my first thought upon waking this morning was I was happy to be alive. Shortly after that, my senses returned and I realized I was really hungry and really had to go outside. But when I opened my eyes and saw I wasn’t on that platform surrounded in gray plunging to what seemed like inevitable death, I knew I’d made it. I was blessed with another day filled with naps, treats, playtime and love. How lucky I am.

I know it isn’t this way for everyone. I will admit, it isn’t even always that way for me. It is a conscious choice we make each day to see it as a fresh canvas ready and waiting for our uniquely personal brushstrokes. And some days are not masterpieces. Or they don’t seem like it at the time at least. Even the works of Pablo Picasso confused (and, in some cases, continue to confuse) its viewers at first. “The purpose of art is washing the dust of daily life off our souls,” Picasso said. That’s not so confusing.

So today I take a page from Picasso’s sketchbook and paint myself a portrait of gratitude. By doing so, I breathe life into gratitude, just as Sarah Ban Breathnach suggests we take time to do in Simple Abundance. Two months ago, I reflected on Breathnach’s concept of a gratitude journal as a necessary part of the Simple Abundance experience in Hope in Gratitude.

“If you want to continue on this journey with me, the gratitude journal is not an option,” Breathnach scolds. “Why? Because you simply will not be the same person two months from now after consciously giving thanks each day for the abundance that exists in your life.” One month ago, I challenged myself to write my own eulogy, forcing me to reflect on the value of life. Since then, I have taken Breathnach’s concept one tiny paw step further and made it a point not to separate my gratitude journal from my other musings, as a way to trick myself into being more grateful. And I would argue that my little trick with my mind is working. I’m not the same dog I was two months ago.Thankful to be Alive

“As we express our gratitude, we must never forget that the highest appreciation is not to utter words,” American president John F. Kennedy once said, “but to live by them.”

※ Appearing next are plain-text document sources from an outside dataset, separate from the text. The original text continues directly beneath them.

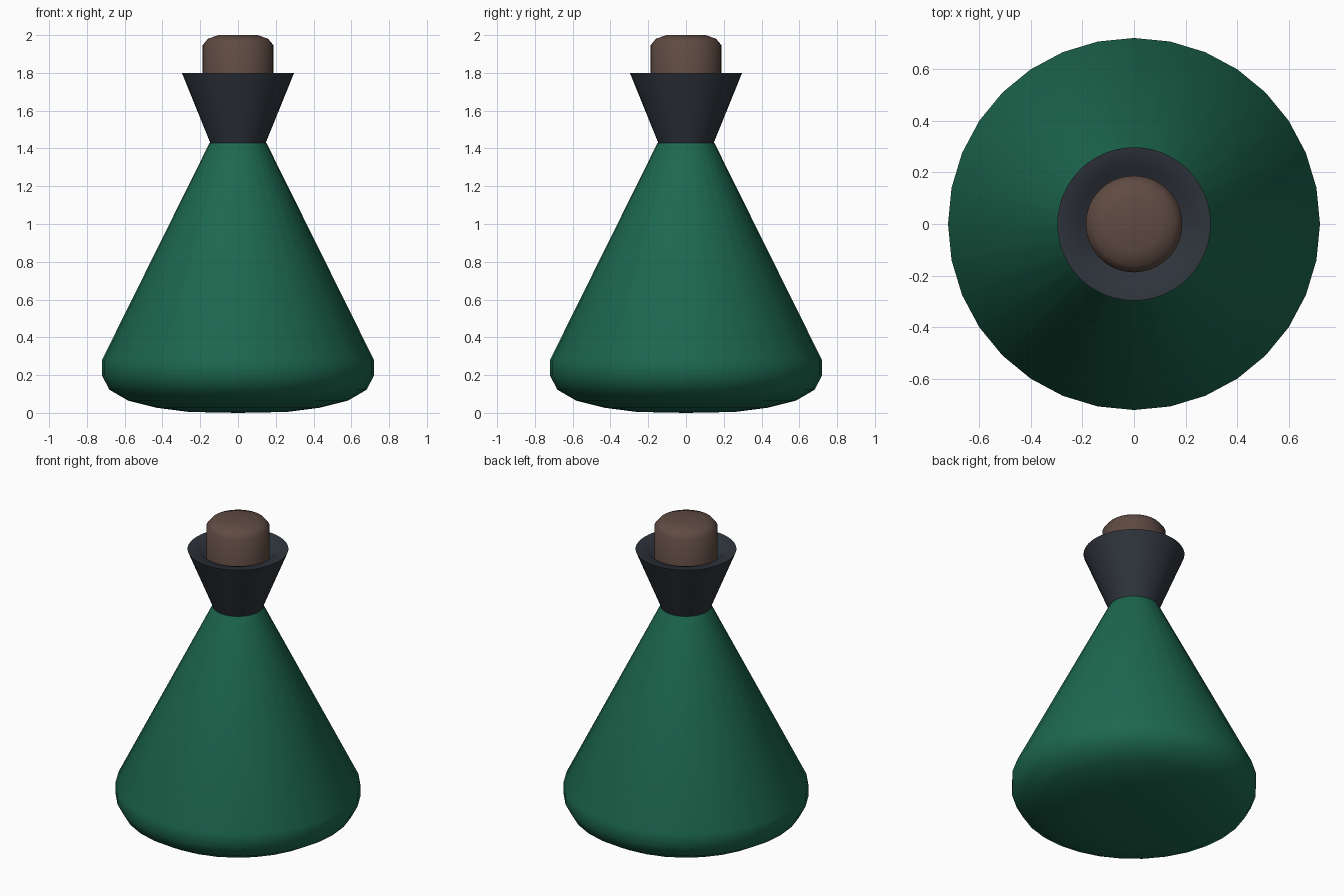
import bpy, bmesh
from math import radians, cos, sin, tau

if "Cube" in bpy.data.objects:
    bpy.data.objects.remove(bpy.data.objects["Cube"])


def material(name, rgb):
    m = bpy.data.materials.new(name)
    m.diffuse_color = (*rgb, 1)
    m.use_nodes = True
    m.node_tree.nodes["Principled BSDF"].inputs["Base Color"].default_value = m.diffuse_color
    return m


def lathe(name, profile, mat, sides=32, angle=60):
    """Revolve (radius, z) points about z; radius 0 makes a pole."""
    bm = bmesh.new()
    rings = []
    for r, z in profile:
        n = sides if r else 1
        rings.append([bm.verts.new((r * cos(tau * i / sides), r * sin(tau * i / sides), z))
                      for i in range(n)])
    for a, b in zip(rings, rings[1:]):
        for i in range(sides):
            j = (i + 1) % sides
            quad = [a[i % len(a)], a[j % len(a)], b[j % len(b)], b[i % len(b)]]
            bm.faces.new(list(dict.fromkeys(quad)))
    bmesh.ops.recalc_face_normals(bm, faces=bm.faces)
    me = bpy.data.meshes.new(name)
    bm.to_mesh(me)
    bm.free()
    me.materials.append(mat)
    ob = bpy.data.objects.new(name, me)
    bpy.context.collection.objects.link(ob)
    bpy.ops.object.select_all(action='DESELECT')
    ob.select_set(True)
    bpy.context.view_layer.objects.active = ob
    bpy.ops.object.shade_smooth_by_angle(angle=radians(angle))
    return ob


green = material("green_glass", (0.012, 0.14, 0.08))
dark = material("dark_collar", (0.028, 0.034, 0.045))
brown = material("cork_brown", (0.115, 0.07, 0.055))

# Conical flask body with a rounded base
lathe("flask_body", [(0, 0), (0.26, 0.005), (0.43, 0.027), (0.58, 0.064), (0.68, 0.122),
                     (0.72, 0.197), (0.72, 0.28), (0.15, 1.43), (0, 1.43)], green)

# Flared collar with a lip that dips in to the stopper
lathe("neck_collar", [(0, 1.43), (0.147, 1.43), (0.297, 1.8), (0.22, 1.79),
                      (0.18, 1.74), (0, 1.74)], dark, sides=48)

# Stopper with a rounded top
lathe("cork_stopper", [(0, 1.7), (0.187, 1.7), (0.187, 1.947), (0.16, 1.98),
                       (0.105, 2.0), (0, 2.0)], brown, sides=48)
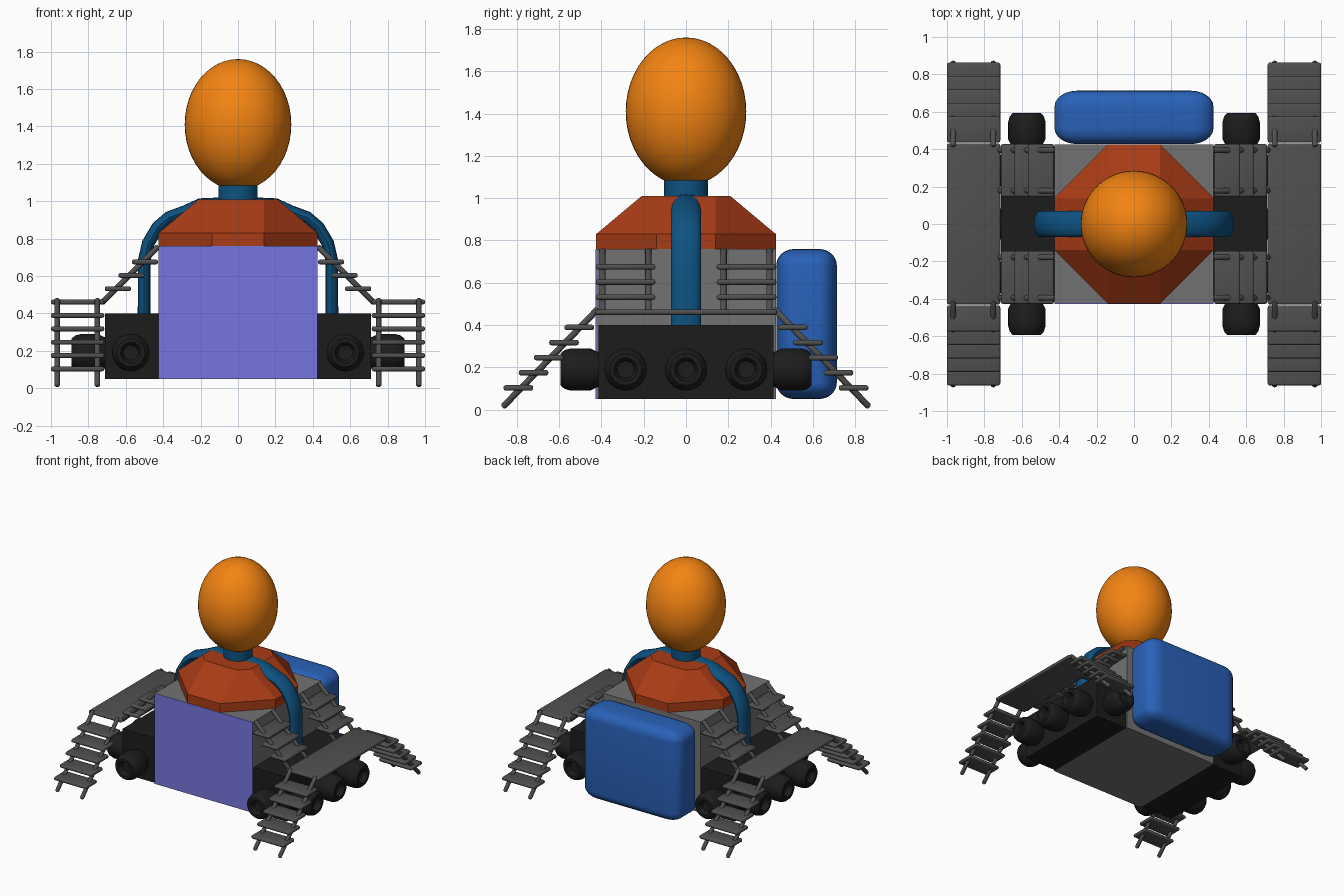
import bpy, bmesh, math
from mathutils import Vector

if "Cube" in bpy.data.objects:
    bpy.data.objects.remove(bpy.data.objects["Cube"])


def material(name, rgb):
    m = bpy.data.materials.new(name)
    m.diffuse_color = (*rgb, 1)
    m.use_nodes = True
    m.node_tree.nodes["Principled BSDF"].inputs["Base Color"].default_value = m.diffuse_color
    return m


BODY = material("body_grey", (0.17, 0.17, 0.17))
METAL = material("ladder_grey", (0.08, 0.08, 0.08))
BLACK = material("black", (0.012, 0.012, 0.012))
VIOLET = material("violet", (0.18, 0.18, 0.75))
RUST = material("rust", (0.40, 0.045, 0.008))
ORANGE = material("orange", (0.90, 0.23, 0.006))
BLUE = material("blue", (0.022, 0.12, 0.48))
TEAL = material("teal", (0.004, 0.085, 0.22))


def finish(bm, name, mat, smooth=False):
    bmesh.ops.recalc_face_normals(bm, faces=bm.faces)
    me = bpy.data.meshes.new(name)
    bm.to_mesh(me)
    bm.free()
    me.materials.append(mat)
    ob = bpy.data.objects.new(name, me)
    bpy.context.collection.objects.link(ob)
    if smooth:
        bpy.ops.object.select_all(action='DESELECT')
        ob.select_set(True)
        bpy.context.view_layer.objects.active = ob
        bpy.ops.object.shade_smooth_by_angle(angle=math.radians(40))
    return ob


def box(name, lo, hi, mat, bevel=0, segs=3, prescale=(1, 1, 1)):
    """Box between two corners; prescale stretches the rounding per axis."""
    lo, hi, k = Vector(lo), Vector(hi), Vector(prescale)
    size, mid = hi - lo, (hi + lo) / 2
    bm = bmesh.new()
    bmesh.ops.create_cube(bm, size=1)
    for v in bm.verts:
        v.co = Vector([v.co[i] * size[i] / k[i] for i in range(3)])
    if bevel:
        bmesh.ops.bevel(bm, geom=bm.edges[:], offset=bevel, segments=segs,
                        profile=0.5, affect='EDGES')
    for v in bm.verts:
        v.co = Vector([v.co[i] * k[i] for i in range(3)]) + mid
    return finish(bm, name, mat, bevel > 0)


def lathe(name, profile, origin, axis, mat, n=32):
    """Revolve (radius, distance) points around an axis; closed ends."""
    q = Vector((0, 0, 1)).rotation_difference(Vector(axis).normalized())
    bm = bmesh.new()
    rings = []
    for r, d in profile:
        rings.append([bm.verts.new(Vector(origin) + q @ Vector(
            (r * math.cos(2 * math.pi * i / n), r * math.sin(2 * math.pi * i / n), d)))
            for i in range(n)])
    for a, b in zip(rings, rings[1:]):
        for i in range(n):
            j = (i + 1) % n
            bm.faces.new((a[i], a[j], b[j], b[i]))
    bm.faces.new(rings[0])
    bm.faces.new(rings[-1])
    return finish(bm, name, mat, True)


def rod(name, a, b, r=0.015):
    a, b = Vector(a), Vector(b)
    d = (b - a).length
    prof = [(r * .5, 0), (r, r * .6), (r, d - r * .6), (r * .5, d)]
    lathe(name, prof, a, b - a, METAL, 12)


# Torso block with the front panel
box("torso", (-.425, -.423, .05), (.425, .425, .76), BODY)
box("front_panel", (-.425, -.428, .05), (.425, -.423, .76), VIOLET)

# Faceted collar: three octagon levels
bm = bmesh.new()
levels = []
for w, z in ((.425, .76), (.425, .83), (.21, 1.01)):
    c = .14
    pts = [(c, -w), (w, -c), (w, c), (c, w), (-c, w), (-w, c), (-w, -c), (-c, -w)]
    levels.append([bm.verts.new((x, y, z)) for x, y in pts])
for a, b in zip(levels, levels[1:]):
    for i in range(8):
        bm.faces.new((a[i], a[(i + 1) % 8], b[(i + 1) % 8], b[i]))
bm.faces.new(levels[0])
bm.faces.new(levels[-1])
finish(bm, "collar", RUST)

# Neck and egg-shaped head
lathe("neck", [(.105, 0), (.105, .17)], (0, 0, .94), (0, 0, 1), TEAL)
bm = bmesh.new()
bmesh.ops.create_uvsphere(bm, u_segments=48, v_segments=24, radius=1)
for v in bm.verts:
    v.co = Vector((v.co.x * .285, v.co.y * .285, v.co.z * .35 + 1.41))
finish(bm, "head", ORANGE, True)

# Arms: flattened tube running over both shoulders
half = [(.12, .985), (.20, .982), (.28, .945), (.37, .912), (.43, .86),
        (.48, .775), (.502, .68), (.502, .38)]
path = [Vector((-x, 0, z)) for x, z in reversed(half)] + [Vector((x, 0, z)) for x, z in half]
bm = bmesh.new()
rings = []
for i, p in enumerate(path):
    t = (path[min(i + 1, len(path) - 1)] - path[max(i - 1, 0)]).normalized()
    nrm = Vector((-t.z, 0, t.x))
    rings.append([bm.verts.new(p + nrm * .034 * math.cos(k * math.pi / 8)
                               + Vector((0, .07 * math.sin(k * math.pi / 8), 0)))
                  for k in range(16)])
for a, b in zip(rings, rings[1:]):
    for k in range(16):
        bm.faces.new((a[k], a[(k + 1) % 16], b[(k + 1) % 16], b[k]))
bm.faces.new(rings[0])
bm.faces.new(rings[-1])
finish(bm, "arms", TEAL, True)

# Backpack
box("backpack", (-.425, .427, .05), (.425, .713, .76), BLUE, .085, 6, (1.45, 1, .9))

# Thruster profile: rounded drum with a recessed nozzle
THRUSTER = [(.08, -.02), (.085, .01), (.1, .04), (.1, .13), (.092, .16), (.075, .18),
            (.055, .18), (.045, .165), (.04, .14), (.02, .135)]

TREAD_T = .013
for sx, side in ((-1, "left"), (1, "right")):
    # Side pod
    xs = sorted((sx * .425, sx * .712))
    box(f"{side}_pod", (xs[0], -.414, .05), (xs[1], .414, .40), BLACK)
    for i, y in enumerate((-.285, 0, .285)):
        lathe(f"{side}_thruster_{i}", THRUSTER, (sx * .71, y, .19), (sx, 0, 0), BLACK)
    # Walkway
    xs = sorted((sx * .715, sx * 1.0))
    box(f"{side}_walkway", (xs[0], -.43, .461 - TREAD_T), (xs[1], .43, .461 + TREAD_T),
        METAL, .011)
    for sy, end in ((-1, "front"), (1, "back")):
        tag = f"{end}_{side}"
        lathe(f"{tag}_thruster", THRUSTER, (sx * .573, sy * .414, .19), (0, sy, 0), BLACK)
        # Outer stair down to the ground
        for x in (.752, .967):
            rod(f"{tag}_outer_rail", (sx * x, sy * .415, .478), (sx * x, sy * .868, .011))
        for k in range(5):
            y, z = sy * (.505 + .072 * k), .389 - .0715 * k
            box(f"{tag}_outer_tread", (xs[0], y - .07, z - TREAD_T),
                (xs[1], y + .07, z + TREAD_T), METAL, .011)
        # Inner stair up to the shoulder
        for y in (.178, .395):
            rod(f"{tag}_inner_rail", (sx * .425, sy * y, .76), (sx * .73, sy * y, .453))
        ys = sorted((sy * .145, sy * .427))
        for k in range(3):
            x, z = sx * (.642 - .072 * k), .532 + .0715 * k
            box(f"{tag}_inner_tread", (x - .07, ys[0], z - TREAD_T),
                (x + .07, ys[1], z + TREAD_T), METAL, .011)
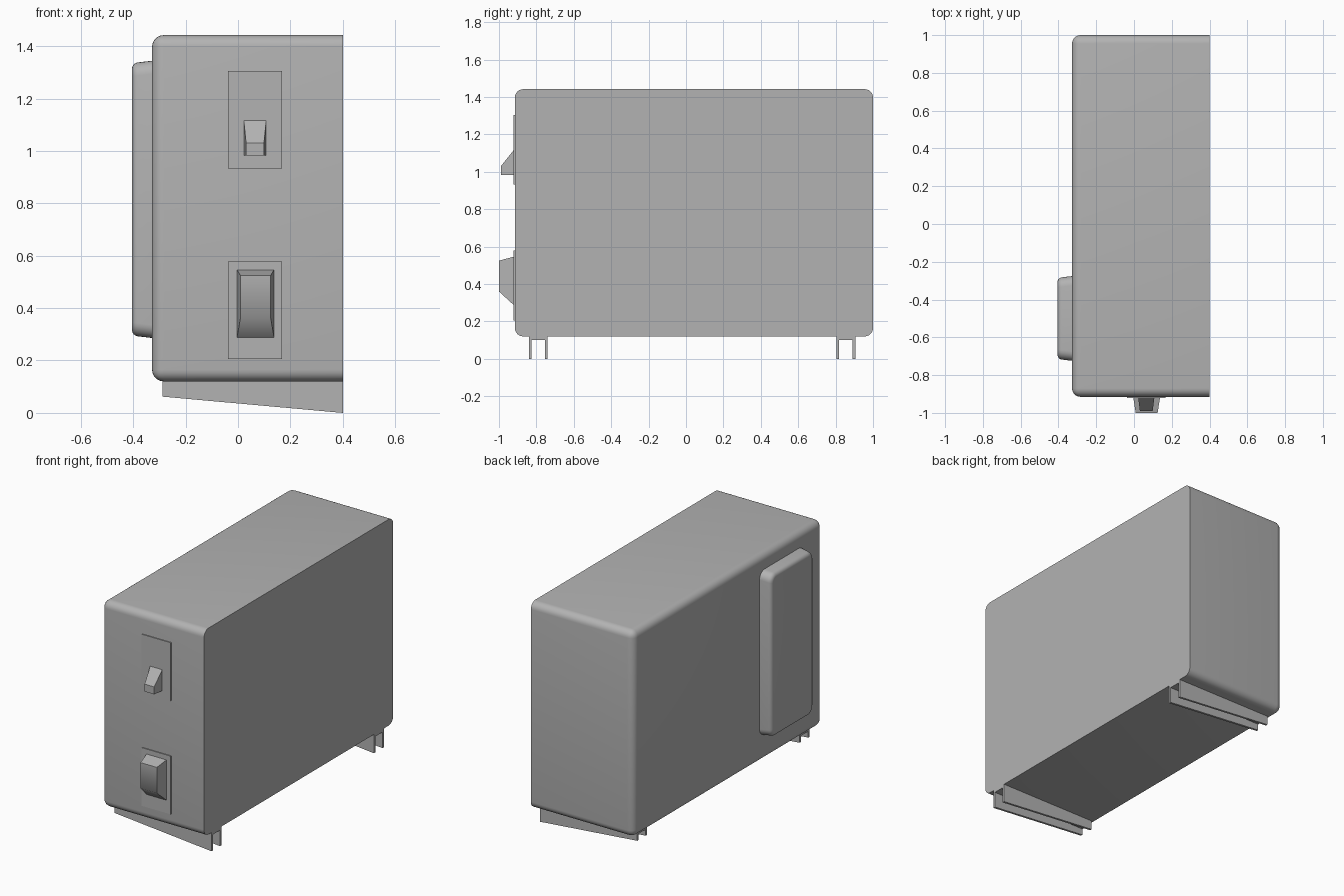
import bpy
import bmesh
import math
from mathutils import Vector

if "Cube" in bpy.data.objects:
    bpy.data.objects.remove(bpy.data.objects["Cube"], do_unlink=True)

grey = bpy.data.materials.new("grey_plastic")
grey.use_nodes = True
COLOUR = (0.45, 0.45, 0.45, 1)
grey.diffuse_color = COLOUR
grey.node_tree.nodes["Principled BSDF"].inputs["Base Color"].default_value = COLOUR


def finish(bm, name, angle=30):
    bmesh.ops.recalc_face_normals(bm, faces=bm.faces)
    mesh = bpy.data.meshes.new(name)
    bm.to_mesh(mesh)
    bm.free()
    obj = bpy.data.objects.new(name, mesh)
    bpy.context.collection.objects.link(obj)
    mesh.materials.append(grey)
    bpy.ops.object.select_all(action="DESELECT")
    obj.select_set(True)
    bpy.context.view_layer.objects.active = obj
    bpy.ops.object.shade_smooth_by_angle(angle=math.radians(angle))
    return obj


def box(lo, hi):
    bm = bmesh.new()
    bmesh.ops.create_cube(bm, size=1)
    lo, hi = Vector(lo), Vector(hi)
    for v in bm.verts:
        v.co = Vector([l + (c + 0.5) * (h - l) for l, c, h in zip(lo, v.co, hi)])
    return bm


def bevel(bm, rule, radius, segments=6):
    edges = [e for e in bm.edges if rule(*[v.co for v in e.verts])]
    bmesh.ops.bevel(bm, geom=edges, offset=radius, segments=segments,
                    profile=0.5, affect="EDGES", clamp_overlap=True)


def loft(ring_a, ring_b):
    """Solid between two matching outlines."""
    bm = bmesh.new()
    a = [bm.verts.new(p) for p in ring_a]
    b = [bm.verts.new(p) for p in ring_b]
    bm.faces.new(a)
    bm.faces.new(b)
    for i in range(len(a)):
        j = (i + 1) % len(a)
        bm.faces.new((a[i], a[j], b[j], b[i]))
    return bm


# Main housing: rounded everywhere except around the flat +x side
FRONT, BOTTOM, SIDE = -0.915, 0.12, 0.4
bm = box((-0.328, FRONT, BOTTOM), (SIDE, 1, 1.442))
bevel(bm, lambda a, b: min(a.x, b.x) < 0, 0.045)
finish(bm, "housing", 40)

# Raised side pad with drafted walls and a rounded rim
bm = box((-0.405, -0.715, 0.295), (-0.32, -0.285, 1.335))
for v in bm.verts:
    if v.co.x > -0.35:
        v.co.y += math.copysign(0.01, v.co.y + 0.5)
        v.co.z += math.copysign(0.01, v.co.z - 0.8)
bevel(bm, lambda a, b: abs(a.x - b.x) > 0.05, 0.05)
bevel(bm, lambda a, b: max(a.x, b.x) < -0.4, 0.022, 4)
finish(bm, "side_pad", 40)

# Thin switch plates on the front
for name, z0, z1 in (("upper_plate", 0.932, 1.305), ("lower_plate", 0.205, 0.578)):
    finish(box((-0.038, FRONT - 0.006, z0), (0.168, FRONT + 0.01, z1)), name)


def front_knob(name, centre, base, face, angle):
    """base and face: half width, bottom z, top z and y of each end."""
    rings = []
    for half, low, high, y in (base, face):
        rings.append([(centre - half, y, low), (centre + half, y, low),
                      (centre + half, y, high), (centre - half, y, high)])
    finish(loft(*rings), name, angle)


# Toggle and latch
front_knob("toggle", 0.065, (0.043, 0.982, 1.12, -0.918), (0.034, 0.982, 1.03, -0.99), 30)
front_knob("latch", 0.067, (0.071, 0.285, 0.547, -0.918), (0.058, 0.36, 0.525, -1), 50)

# Sloping runners: two wedge fins joined by a web
for name, y0, y1 in (("front_runner", -0.84, -0.74), ("rear_runner", 0.805, 0.905)):
    outline = [(-0.288, 0.125), (-0.288, 0.062), (SIDE, 0), (SIDE, 0.125)]
    for label, ya in (("fin_a", y0), ("fin_b", y1 - 0.014)):
        finish(loft([(x, ya, z) for x, z in outline],
                    [(x, ya + 0.014, z) for x, z in outline]), f"{name}_{label}")
    finish(box((-0.288, y0 + 0.01, 0.102), (SIDE, y1 - 0.01, 0.125)), f"{name}_web")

That is why I want to share my perspective with the world. It’s kind of like American comedian Jim Carrey said “I wake up some mornings…and I go, ‘remember how good this is because you can lose it.” I’m done playing hide and seek with life.

Instead when I wake I say here I am world, happy and alive.